Instructions for the task:
Within the entries underneath, how many lines include the string "passage"? State only the number.

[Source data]
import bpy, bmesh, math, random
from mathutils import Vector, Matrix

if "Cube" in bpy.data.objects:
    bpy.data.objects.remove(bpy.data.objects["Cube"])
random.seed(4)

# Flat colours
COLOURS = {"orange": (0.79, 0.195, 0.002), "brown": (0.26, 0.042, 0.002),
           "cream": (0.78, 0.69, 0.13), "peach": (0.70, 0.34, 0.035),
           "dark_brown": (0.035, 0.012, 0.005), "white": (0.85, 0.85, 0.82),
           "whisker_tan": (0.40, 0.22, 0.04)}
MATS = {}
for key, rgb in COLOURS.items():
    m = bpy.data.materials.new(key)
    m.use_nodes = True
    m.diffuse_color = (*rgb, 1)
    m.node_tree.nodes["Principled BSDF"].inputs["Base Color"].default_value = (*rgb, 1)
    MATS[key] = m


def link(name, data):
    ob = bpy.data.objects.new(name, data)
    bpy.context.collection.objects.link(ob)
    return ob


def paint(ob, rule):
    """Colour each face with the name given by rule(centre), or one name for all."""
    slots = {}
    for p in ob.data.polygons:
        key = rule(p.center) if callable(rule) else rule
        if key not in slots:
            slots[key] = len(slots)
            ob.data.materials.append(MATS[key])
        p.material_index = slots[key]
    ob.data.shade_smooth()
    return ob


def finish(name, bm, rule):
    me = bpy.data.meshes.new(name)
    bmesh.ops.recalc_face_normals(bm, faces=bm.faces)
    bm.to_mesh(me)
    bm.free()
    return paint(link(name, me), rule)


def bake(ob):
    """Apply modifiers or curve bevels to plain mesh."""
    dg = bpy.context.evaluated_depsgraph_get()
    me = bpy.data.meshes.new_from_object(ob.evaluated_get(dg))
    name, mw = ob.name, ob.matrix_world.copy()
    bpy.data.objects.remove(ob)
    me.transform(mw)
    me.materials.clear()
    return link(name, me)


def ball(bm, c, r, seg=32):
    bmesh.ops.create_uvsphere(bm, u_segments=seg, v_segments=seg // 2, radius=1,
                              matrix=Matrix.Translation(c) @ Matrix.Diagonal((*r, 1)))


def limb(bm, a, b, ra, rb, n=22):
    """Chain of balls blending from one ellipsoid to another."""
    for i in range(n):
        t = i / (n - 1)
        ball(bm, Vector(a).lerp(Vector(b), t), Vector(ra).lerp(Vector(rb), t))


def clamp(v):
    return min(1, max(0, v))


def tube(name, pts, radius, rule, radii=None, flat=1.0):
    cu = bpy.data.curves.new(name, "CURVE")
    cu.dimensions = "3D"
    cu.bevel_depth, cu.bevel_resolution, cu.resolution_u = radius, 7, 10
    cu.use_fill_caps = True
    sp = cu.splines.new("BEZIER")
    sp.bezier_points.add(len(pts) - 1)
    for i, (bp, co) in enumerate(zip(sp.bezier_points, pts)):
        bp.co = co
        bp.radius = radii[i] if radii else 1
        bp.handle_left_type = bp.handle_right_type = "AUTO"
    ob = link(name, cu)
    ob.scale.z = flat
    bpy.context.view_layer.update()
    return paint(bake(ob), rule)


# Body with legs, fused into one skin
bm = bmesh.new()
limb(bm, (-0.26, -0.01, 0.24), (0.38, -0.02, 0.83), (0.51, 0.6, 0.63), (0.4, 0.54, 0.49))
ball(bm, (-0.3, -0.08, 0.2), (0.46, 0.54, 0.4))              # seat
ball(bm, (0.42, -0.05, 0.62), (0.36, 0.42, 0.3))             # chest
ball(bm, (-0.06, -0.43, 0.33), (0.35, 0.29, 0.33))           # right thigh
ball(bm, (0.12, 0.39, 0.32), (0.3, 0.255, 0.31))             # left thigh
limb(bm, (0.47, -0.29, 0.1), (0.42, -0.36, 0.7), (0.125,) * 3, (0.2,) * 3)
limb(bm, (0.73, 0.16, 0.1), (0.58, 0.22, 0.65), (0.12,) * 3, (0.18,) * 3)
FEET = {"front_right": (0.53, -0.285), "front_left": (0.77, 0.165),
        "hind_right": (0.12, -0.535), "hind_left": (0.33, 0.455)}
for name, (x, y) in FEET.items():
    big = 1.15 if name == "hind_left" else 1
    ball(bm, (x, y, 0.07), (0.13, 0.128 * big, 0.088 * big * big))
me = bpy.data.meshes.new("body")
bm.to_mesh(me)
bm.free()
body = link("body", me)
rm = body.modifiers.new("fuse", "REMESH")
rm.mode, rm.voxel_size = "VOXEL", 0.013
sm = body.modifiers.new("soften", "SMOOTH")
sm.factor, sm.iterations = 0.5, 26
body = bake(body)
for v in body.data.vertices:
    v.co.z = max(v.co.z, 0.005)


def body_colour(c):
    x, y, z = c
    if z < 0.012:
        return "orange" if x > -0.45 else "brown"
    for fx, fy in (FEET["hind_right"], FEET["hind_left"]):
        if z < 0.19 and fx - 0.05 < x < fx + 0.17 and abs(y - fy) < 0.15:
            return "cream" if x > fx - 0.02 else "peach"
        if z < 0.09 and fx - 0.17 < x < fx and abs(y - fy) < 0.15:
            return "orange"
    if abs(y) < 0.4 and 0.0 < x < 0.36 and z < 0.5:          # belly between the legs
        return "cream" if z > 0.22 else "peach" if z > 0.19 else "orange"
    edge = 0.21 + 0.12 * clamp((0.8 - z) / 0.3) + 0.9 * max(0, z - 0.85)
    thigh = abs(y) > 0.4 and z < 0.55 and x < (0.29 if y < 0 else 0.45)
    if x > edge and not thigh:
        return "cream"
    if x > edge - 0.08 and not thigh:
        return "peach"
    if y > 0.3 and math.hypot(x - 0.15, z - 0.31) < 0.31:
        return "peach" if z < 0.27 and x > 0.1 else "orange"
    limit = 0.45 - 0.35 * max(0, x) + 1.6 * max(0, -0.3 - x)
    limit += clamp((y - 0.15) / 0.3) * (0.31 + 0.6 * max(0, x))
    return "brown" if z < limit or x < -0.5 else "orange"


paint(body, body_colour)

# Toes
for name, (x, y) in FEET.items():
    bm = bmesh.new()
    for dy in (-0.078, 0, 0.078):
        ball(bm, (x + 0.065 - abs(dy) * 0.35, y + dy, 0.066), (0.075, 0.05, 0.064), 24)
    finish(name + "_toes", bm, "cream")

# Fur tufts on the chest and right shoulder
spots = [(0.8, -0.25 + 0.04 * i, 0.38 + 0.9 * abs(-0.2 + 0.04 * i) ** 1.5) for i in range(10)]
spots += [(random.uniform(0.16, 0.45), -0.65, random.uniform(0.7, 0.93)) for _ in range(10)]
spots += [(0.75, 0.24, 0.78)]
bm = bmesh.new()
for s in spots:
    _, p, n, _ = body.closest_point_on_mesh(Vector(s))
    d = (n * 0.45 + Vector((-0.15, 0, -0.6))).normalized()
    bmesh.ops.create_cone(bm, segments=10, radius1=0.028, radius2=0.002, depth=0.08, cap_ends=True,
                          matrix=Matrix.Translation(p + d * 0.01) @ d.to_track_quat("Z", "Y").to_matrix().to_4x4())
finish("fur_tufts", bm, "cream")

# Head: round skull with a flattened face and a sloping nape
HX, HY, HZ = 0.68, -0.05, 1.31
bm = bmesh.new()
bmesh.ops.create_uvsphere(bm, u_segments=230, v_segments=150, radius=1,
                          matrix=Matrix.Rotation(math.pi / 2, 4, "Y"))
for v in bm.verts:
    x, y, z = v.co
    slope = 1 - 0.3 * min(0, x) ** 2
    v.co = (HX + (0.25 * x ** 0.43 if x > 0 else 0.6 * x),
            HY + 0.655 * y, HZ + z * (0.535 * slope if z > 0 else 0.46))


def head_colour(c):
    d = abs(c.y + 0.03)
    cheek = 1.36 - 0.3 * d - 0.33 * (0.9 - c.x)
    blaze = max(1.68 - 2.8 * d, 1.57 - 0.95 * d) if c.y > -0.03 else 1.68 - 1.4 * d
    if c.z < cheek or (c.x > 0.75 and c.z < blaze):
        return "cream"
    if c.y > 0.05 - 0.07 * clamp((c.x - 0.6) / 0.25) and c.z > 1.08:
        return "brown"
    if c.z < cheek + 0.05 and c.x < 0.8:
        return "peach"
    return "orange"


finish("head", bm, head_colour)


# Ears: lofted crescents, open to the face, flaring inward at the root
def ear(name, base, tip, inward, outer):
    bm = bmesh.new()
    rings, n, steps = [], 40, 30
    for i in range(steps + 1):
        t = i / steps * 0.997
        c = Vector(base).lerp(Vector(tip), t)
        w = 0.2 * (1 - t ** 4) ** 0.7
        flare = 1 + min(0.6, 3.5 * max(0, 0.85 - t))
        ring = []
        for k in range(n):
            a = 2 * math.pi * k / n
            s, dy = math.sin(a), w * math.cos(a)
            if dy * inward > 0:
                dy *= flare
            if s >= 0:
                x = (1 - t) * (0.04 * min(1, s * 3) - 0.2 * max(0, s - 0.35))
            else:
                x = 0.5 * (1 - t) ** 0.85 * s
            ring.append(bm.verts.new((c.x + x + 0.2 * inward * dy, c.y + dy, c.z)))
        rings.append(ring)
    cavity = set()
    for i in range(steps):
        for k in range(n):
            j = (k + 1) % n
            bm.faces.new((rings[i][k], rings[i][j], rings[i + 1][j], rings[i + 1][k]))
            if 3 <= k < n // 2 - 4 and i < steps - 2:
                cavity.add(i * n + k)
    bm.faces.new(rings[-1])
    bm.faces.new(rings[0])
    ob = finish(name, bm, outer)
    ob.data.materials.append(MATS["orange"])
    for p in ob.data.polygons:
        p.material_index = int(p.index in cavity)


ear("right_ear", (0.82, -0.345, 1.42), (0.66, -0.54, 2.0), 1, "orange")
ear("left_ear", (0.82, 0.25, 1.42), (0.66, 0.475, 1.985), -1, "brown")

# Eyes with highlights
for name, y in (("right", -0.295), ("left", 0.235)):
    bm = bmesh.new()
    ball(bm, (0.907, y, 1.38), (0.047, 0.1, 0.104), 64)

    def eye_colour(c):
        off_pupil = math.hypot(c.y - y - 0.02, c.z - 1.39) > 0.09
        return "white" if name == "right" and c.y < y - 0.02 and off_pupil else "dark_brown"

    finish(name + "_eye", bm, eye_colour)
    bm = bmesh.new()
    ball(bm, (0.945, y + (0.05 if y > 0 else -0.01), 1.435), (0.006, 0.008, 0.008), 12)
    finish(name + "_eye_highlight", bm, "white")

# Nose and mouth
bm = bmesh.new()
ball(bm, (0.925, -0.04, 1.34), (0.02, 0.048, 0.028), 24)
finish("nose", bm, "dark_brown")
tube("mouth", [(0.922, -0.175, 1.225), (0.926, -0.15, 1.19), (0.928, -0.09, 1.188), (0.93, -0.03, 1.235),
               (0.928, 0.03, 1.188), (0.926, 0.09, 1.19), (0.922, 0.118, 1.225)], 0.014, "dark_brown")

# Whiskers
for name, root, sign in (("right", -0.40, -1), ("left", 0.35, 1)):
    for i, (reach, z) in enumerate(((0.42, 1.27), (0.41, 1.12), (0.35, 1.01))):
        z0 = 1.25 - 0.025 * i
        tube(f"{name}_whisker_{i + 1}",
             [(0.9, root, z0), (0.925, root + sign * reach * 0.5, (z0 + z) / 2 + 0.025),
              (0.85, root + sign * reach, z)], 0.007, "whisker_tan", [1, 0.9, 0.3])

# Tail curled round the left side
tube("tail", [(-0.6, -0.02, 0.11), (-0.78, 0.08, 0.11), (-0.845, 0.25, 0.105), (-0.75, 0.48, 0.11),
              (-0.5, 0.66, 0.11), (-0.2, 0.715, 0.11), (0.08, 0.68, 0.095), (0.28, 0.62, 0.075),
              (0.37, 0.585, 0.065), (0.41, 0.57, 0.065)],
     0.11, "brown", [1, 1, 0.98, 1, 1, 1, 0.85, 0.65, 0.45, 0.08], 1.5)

* * *

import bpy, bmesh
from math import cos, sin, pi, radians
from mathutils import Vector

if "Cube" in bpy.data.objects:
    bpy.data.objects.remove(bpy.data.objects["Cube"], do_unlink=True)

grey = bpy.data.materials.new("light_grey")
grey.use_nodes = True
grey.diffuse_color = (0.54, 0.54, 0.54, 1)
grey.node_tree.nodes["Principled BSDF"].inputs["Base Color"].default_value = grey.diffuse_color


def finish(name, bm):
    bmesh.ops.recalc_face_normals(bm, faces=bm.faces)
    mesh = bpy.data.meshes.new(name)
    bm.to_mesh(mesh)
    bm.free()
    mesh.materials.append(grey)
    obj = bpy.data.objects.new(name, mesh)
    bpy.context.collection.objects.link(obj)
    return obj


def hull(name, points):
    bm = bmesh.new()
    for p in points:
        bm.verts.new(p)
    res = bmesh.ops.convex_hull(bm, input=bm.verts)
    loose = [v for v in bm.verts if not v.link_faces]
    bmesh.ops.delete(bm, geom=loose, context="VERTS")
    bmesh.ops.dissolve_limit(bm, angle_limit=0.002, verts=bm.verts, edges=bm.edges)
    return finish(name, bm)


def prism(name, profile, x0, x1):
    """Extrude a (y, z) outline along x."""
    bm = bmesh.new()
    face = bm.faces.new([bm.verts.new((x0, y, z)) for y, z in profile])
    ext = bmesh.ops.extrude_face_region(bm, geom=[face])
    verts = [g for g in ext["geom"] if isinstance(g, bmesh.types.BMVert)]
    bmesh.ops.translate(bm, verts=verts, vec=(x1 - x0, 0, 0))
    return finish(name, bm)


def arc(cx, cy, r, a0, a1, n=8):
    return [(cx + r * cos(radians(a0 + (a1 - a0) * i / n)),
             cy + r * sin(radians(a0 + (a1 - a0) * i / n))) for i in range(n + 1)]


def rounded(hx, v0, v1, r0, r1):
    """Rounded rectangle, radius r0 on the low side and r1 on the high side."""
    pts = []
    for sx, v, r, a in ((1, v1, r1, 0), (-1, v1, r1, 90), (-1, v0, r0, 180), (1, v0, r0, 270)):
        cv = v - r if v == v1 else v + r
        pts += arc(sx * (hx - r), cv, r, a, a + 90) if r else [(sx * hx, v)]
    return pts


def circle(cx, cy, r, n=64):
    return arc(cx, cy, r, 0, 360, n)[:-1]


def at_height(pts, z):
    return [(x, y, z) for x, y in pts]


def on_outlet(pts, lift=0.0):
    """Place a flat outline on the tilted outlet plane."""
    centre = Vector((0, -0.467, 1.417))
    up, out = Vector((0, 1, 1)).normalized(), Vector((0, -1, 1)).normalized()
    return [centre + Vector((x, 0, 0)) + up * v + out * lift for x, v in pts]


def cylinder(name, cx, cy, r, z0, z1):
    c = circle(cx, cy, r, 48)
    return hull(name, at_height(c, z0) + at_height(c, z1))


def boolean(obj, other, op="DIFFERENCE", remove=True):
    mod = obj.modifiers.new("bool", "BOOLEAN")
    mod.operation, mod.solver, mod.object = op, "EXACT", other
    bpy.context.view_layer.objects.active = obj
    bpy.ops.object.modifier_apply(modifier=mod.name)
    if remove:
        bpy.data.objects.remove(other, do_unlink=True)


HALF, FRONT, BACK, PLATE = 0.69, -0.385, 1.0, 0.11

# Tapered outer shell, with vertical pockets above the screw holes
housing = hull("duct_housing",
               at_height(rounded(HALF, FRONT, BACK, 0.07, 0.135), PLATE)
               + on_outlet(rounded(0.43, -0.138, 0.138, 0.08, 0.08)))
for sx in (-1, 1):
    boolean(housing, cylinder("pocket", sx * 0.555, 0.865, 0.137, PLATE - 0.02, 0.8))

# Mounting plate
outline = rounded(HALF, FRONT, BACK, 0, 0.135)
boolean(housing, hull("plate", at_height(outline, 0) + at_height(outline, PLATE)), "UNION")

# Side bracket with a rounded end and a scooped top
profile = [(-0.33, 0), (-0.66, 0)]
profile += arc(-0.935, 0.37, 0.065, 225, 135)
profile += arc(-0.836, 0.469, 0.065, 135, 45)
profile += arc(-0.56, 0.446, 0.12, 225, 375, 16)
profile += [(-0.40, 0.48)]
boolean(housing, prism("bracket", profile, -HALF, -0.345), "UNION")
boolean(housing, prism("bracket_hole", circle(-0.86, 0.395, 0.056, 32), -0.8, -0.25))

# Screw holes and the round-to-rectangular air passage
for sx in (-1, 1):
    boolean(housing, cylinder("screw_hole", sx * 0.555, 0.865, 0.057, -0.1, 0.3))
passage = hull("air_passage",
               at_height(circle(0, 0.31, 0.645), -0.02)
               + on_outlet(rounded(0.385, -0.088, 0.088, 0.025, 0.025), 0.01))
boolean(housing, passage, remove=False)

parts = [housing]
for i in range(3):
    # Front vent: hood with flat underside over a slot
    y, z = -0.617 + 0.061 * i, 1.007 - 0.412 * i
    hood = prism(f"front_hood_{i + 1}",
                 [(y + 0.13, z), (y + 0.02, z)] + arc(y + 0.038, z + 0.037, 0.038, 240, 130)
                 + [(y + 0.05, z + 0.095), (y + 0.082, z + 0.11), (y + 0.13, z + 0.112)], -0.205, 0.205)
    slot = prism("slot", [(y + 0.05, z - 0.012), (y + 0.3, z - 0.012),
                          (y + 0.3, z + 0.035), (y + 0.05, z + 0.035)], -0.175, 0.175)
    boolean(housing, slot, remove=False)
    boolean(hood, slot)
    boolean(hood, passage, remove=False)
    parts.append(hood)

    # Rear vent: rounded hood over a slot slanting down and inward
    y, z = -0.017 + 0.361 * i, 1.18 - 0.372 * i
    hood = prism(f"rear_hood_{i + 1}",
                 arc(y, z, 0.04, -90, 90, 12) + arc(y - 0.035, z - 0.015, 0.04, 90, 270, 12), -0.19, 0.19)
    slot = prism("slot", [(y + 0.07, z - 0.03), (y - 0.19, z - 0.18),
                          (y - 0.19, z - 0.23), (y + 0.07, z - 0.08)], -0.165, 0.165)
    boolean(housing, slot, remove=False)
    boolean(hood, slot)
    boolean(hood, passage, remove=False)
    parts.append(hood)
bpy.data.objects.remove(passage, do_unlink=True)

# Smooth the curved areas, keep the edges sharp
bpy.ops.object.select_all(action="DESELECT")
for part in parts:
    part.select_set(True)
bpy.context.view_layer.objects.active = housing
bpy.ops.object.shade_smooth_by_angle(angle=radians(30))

Solved exercise:
6